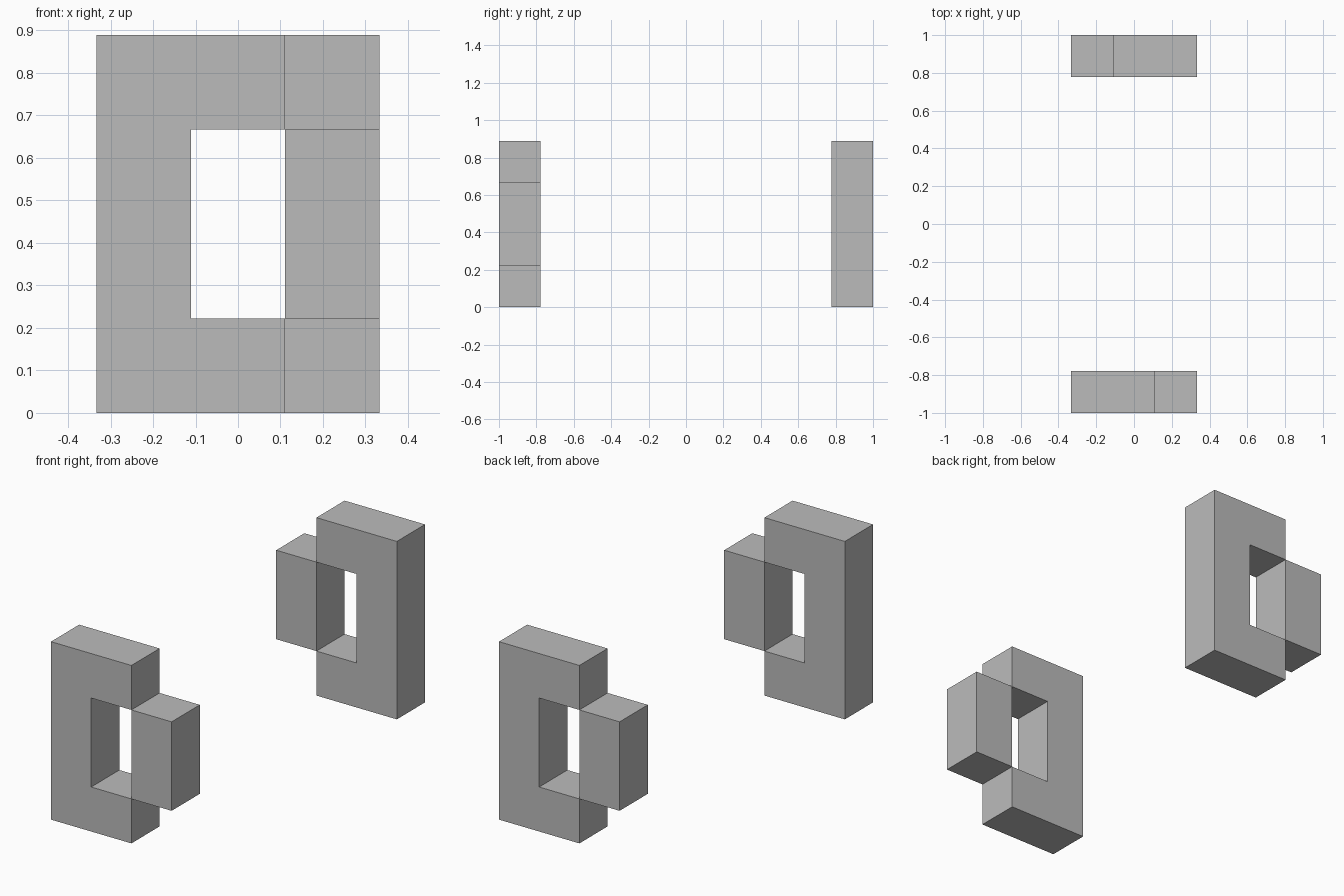
import bpy
import bmesh
from math import pi
from mathutils import Matrix

cube = bpy.data.objects.get("Cube")
if cube:
    bpy.data.objects.remove(cube, do_unlink=True)

U = 2 / 9            # grid unit: every part is a whole number of units
DEPTH = U

grey = bpy.data.materials.new("plain grey")
grey.use_nodes = True
colour = (0.5, 0.5, 0.5, 1)
grey.diffuse_color = colour
grey.node_tree.nodes["Principled BSDF"].inputs["Base Color"].default_value = colour


def slab(name, outline, turn):
    """Extrude an x-z outline (in units) through the depth of the front frame."""
    bm = bmesh.new()
    face = bm.faces.new([bm.verts.new((x * U, -1, z * U)) for x, z in outline])
    out = bmesh.ops.extrude_face_region(bm, geom=[face])
    moved = [v for v in out["geom"] if isinstance(v, bmesh.types.BMVert)]
    bmesh.ops.translate(bm, verts=moved, vec=(0, DEPTH, 0))
    bmesh.ops.recalc_face_normals(bm, faces=bm.faces)
    bm.transform(Matrix.Rotation(turn, 4, "Z"))
    mesh = bpy.data.meshes.new(name)
    bm.to_mesh(mesh)
    bm.free()
    mesh.materials.append(grey)
    obj = bpy.data.objects.new(name, mesh)
    bpy.context.collection.objects.link(obj)


# C-shaped bracket and the block that closes its open side
bracket = [(-1.5, 0), (0.5, 0), (0.5, 1), (-0.5, 1),
           (-0.5, 3), (0.5, 3), (0.5, 4), (-1.5, 4)]
block = [(0.5, 1), (1.5, 1), (1.5, 3), (0.5, 3)]

# The back pair is the front pair turned half way round
for side, turn in (("front", 0), ("back", pi)):
    slab(side + "_bracket", bracket, turn)
    slab(side + "_block", block, turn)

-.-.-

Filter the listing above down to the lines that contain the word "data".

cube = bpy.data.objects.get("Cube")
    bpy.data.objects.remove(cube, do_unlink=True)
grey = bpy.data.materials.new("plain grey")
    mesh = bpy.data.meshes.new(name)
    obj = bpy.data.objects.new(name, mesh)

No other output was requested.